TIFTON — Sarah Herring, Abraham Baldwin Agricultural College’s residence life coordinator for leadership development, recently received a $6,000 grant to expand the food pantry at ABAC. The grant is being used to help Herring double the space of the clothing closet and food pantry and to purchase items such as shelves, collection bins and storage items.
Herring said the food pantry and clothing closet were designed to provide food and professional clothing for students in need. With the expansion, Herring said she hopes to have storage space to bring more items such as towels, pillows, curtains, school supplies, toiletries and cookware to ABAC students. Many of these items are donated to other organizations, such as Goodwill, once students move out of their ABAC living spaces. Herring’s goal is for these items to be donated to the closet so they can be utilized by other students in need.
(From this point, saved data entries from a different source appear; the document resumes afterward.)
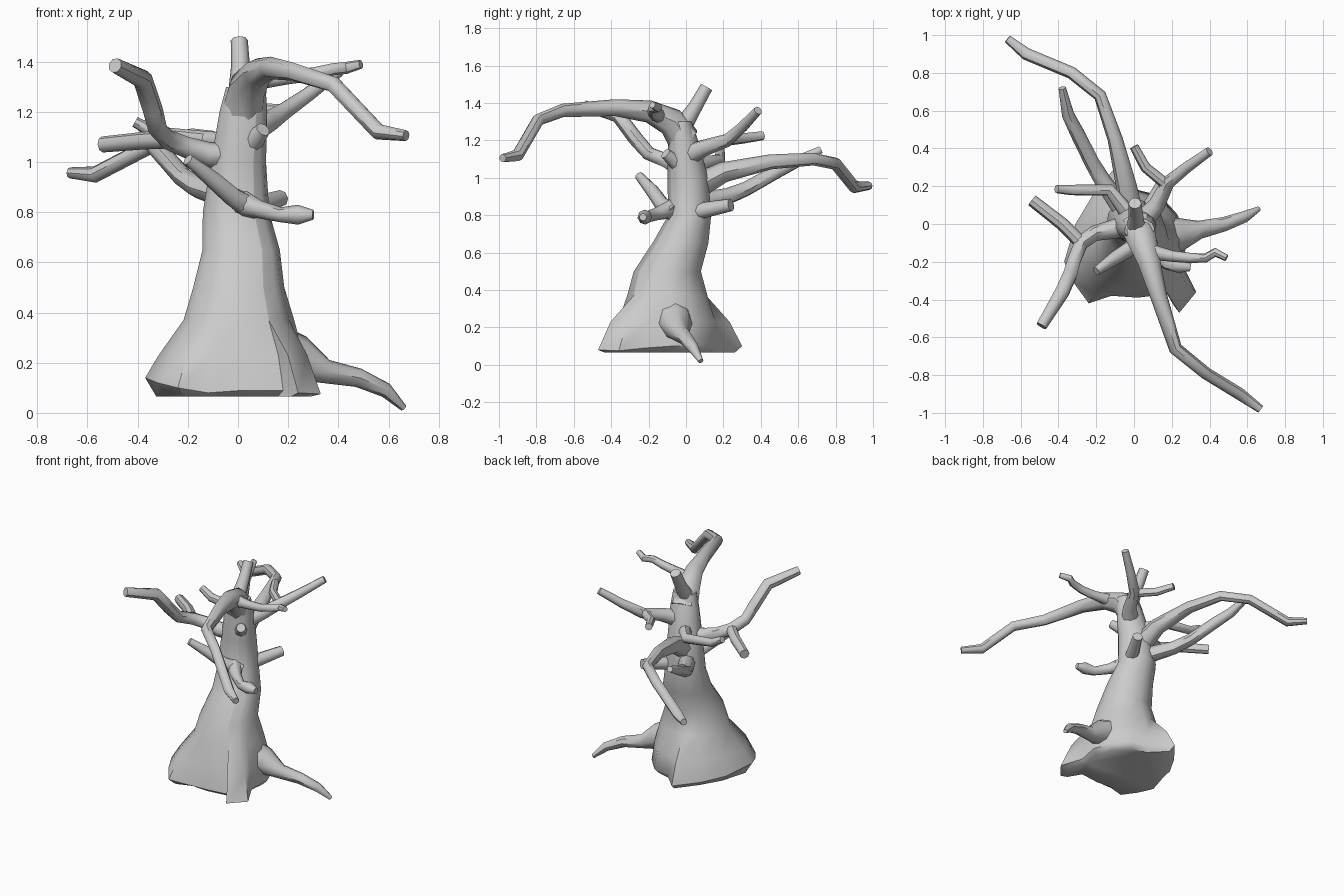
import bpy, bmesh, math
from mathutils import Vector


def smooth(obj, angle=45):
    bpy.ops.object.select_all(action='DESELECT')
    bpy.context.view_layer.objects.active = obj
    obj.select_set(True)
    bpy.ops.object.shade_smooth_by_angle(angle=math.radians(angle))


def limb(name, pts):
    """Eight-sided tapered tube through (x, y, z, radius) points."""
    cu = bpy.data.curves.new(name, 'CURVE')
    cu.dimensions = '3D'
    cu.bevel_depth = 1.0
    cu.bevel_resolution = 2
    cu.use_fill_caps = True
    sp = cu.splines.new('POLY')
    sp.points.add(len(pts) - 1)
    for p, (x, y, z, r) in zip(sp.points, pts):
        p.co = (x, y, z, 1)
        p.radius = r
    obj = bpy.data.objects.new(name, cu)
    bpy.context.collection.objects.link(obj)
    bpy.ops.object.select_all(action='DESELECT')
    bpy.context.view_layer.objects.active = obj
    obj.select_set(True)
    bpy.ops.object.convert(target='MESH')
    smooth(bpy.context.view_layer.objects.active)


# Trunk: irregular root flare lofted into elliptical rings
foot = [(.28, -.08, .10), (.23, .05, .10), (.14, .15, .10), (.02, .18, .10),
        (-.10, .30, .10), (-.22, .15, .10), (-.31, 0, .11), (-.37, -.2, .14),
        (-.32, -.31, .12), (-.24, -.42, .10), (-.12, -.38, .08), (.02, -.39, .09),
        (.18, -.37, .09), (.24, -.47, .08), (.33, -.36, .075), (.26, -.22, .09)]
sections = [(.37, 0, -.10, .225, .215), (.5, 0, -.10, .185, .18),
            (.65, .01, -.03, .157, .15), (.8, -.01, .02, .135, .115),
            (1.0, 0, .01, .112, .11), (1.2, .02, -.015, .097, .08),
            (1.3, .03, -.03, .08, .06)]
angles = [math.atan2(y + .10, x) for x, y, z in foot]
upper = [[Vector((cx + rx * math.cos(a), cy + ry * math.sin(a), z)) for a in angles]
         for z, cx, cy, rx, ry in sections]
rim = [Vector(p) for p in foot]
mid = [u.lerp(f, .65) for u, f in zip(upper[0], rim)]
for v in mid:
    v.z = .23
sole = [Vector((p.x * .88, (p.y + .1) * .9 - .1, .065)) for p in rim]
bm = bmesh.new()
rings = [[bm.verts.new(v) for v in ring] for ring in [sole, rim, mid] + upper]
n = len(foot)
for a, b in zip(rings, rings[1:]):
    for i in range(n):
        j = (i + 1) % n
        bm.faces.new((a[i], a[j], b[j], b[i]))
bm.faces.new(rings[0][::-1])
bm.faces.new(rings[-1])
bmesh.ops.recalc_face_normals(bm, faces=bm.faces)
me = bpy.data.meshes.new('trunk')
bm.to_mesh(me)
bm.free()
trunk = bpy.data.objects.new('trunk', me)
bpy.context.collection.objects.link(trunk)
smooth(trunk, 50)

# Long side root
limb('side_root', [(.1, -.08, .27, .11), (.24, -.055, .22, .09), (.35, -.03, .165, .048),
                   (.48, 0, .14, .038), (.59, .04, .09, .03), (.66, .08, .02, .014)])

# Two long arching branches
limb('front_arch_branch', [(.02, -.01, 1.2, .09), (.04, -.08, 1.3, .078), (.08, -.2, 1.355, .06),
                           (.13, -.38, 1.375, .045), (.22, -.66, 1.36, .036),
                           (.38, -.79, 1.31, .033), (.56, -.9, 1.12, .033), (.67, -.98, 1.105, .022)])
limb('back_arch_branch', [(-.02, .05, .95, .07), (-.04, .2, 1.03, .055), (-.1, .45, 1.085, .04),
                          (-.18, .68, 1.1, .034), (-.33, .8, 1.075, .033),
                          (-.57, .9, .95, .033), (-.67, .98, .957, .022)])

# Back left branches
limb('back_left_branch', [(-.06, .08, .87, .055), (-.16, .22, .9, .045), (-.22, .32, .94, .04),
                          (-.3, .48, 1.03, .038), (-.35, .58, 1.08, .033), (-.38, .72, 1.15, .02)])
limb('left_twig', [(-.02, .04, 1.07, .045), (-.13, .18, 1.09, .033), (-.33, .18, 1.115, .028),
                   (-.41, .185, 1.16, .022)])

# Forked left branch
limb('left_branch_up', [(0, 0, 1.02, .06), (-.12, -.03, 1.03, .05), (-.21, -.05, 1.06, .042),
                        (-.28, -.1, 1.09, .04), (-.32, -.2, 1.13, .038), (-.34, -.27, 1.21, .04),
                        (-.38, -.36, 1.33, .04), (-.49, -.54, 1.385, .03)])
limb('left_branch_out', [(-.27, -.11, 1.09, .036), (-.38, 0, 1.085, .035), (-.54, .125, 1.07, .032)])

# Forked right branch and upper twigs
limb('right_branch', [(.04, .01, 1.12, .06), (.12, .1, 1.16, .045), (.18, .22, 1.2, .036),
                      (.28, .3, 1.27, .03), (.4, .385, 1.36, .024)])
limb('right_branch_fork', [(.17, .21, 1.2, .03), (.06, .3, 1.21, .028), (0, .41, 1.225, .024)])
limb('upper_right_twig', [(.06, -.14, 1.33, .045), (.2, -.17, 1.34, .03), (.3, -.18, 1.35, .027),
                          (.38, -.18, 1.37, .024), (.43, -.15, 1.375, .024), (.49, -.18, 1.39, .018)])
limb('top_stub', [(.01, -.02, 1.27, .05), (.01, .05, 1.38, .038), (.005, .11, 1.485, .034)])

# Low branches and stubs
limb('front_twig', [(.06, -.06, .81, .05), (-.02, -.13, .86, .04), (-.1, -.18, .93, .036),
                    (-.2, -.25, 1.01, .024)])
limb('front_hook', [(.01, -.06, .84, .055), (.09, -.15, .81, .036), (.17, -.21, .79, .03),
                    (.24, -.22, .79, .04), (.3, -.23, .79, .02)])
limb('back_right_stub', [(.07, .06, .82, .045), (.17, .24, .855, .034)])
limb('front_knot', [(.05, -.04, 1.07, .045), (.1, -.11, 1.13, .03)])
“The grant greatly impacts our community,” Herring said. “Just by receiving it, people are becoming more aware of the presence of students in need on our campus. It allows for resources that will be used to better serve our students. Students are more likely to be academically successful when they have all of their living necessities covered, and the Residence Hall Association advocates for the overall well-being of our student body.”
Herring said she will use a portion of the grant to increase by 400 square feet the size of the community garden that is also sponsored by the Residence Hall Association. She said she plans to purchase a refrigerator to preserve fresh produce and other food items. The refrigerator will be utilized alongside a recently donated freezer.
“I will also use the grant money to purchase a computer and a software database called ‘PantrySoft’,” Herring said.
“This software is created specifically for food pantries to maintain records of incoming donations and checkouts.”
ABAC students who have experienced foster care, financial hardship or homelessness are able to access the food pantry, clothing closet and community garden. The process is completely confidential, and Herring said she hopes that any students in need will use these valuable resources.
Herring said the grant was provided by a program called “Embark,” which is hosted by the JW Fanning Institute for Leadership Development. She said the grant came from a partnership with the Education and Training Voucher program that is administered by the JW Fanning Institute with funds that are provided by the Georgia Division of Family and Children Services through Georgia RYSE/ILP.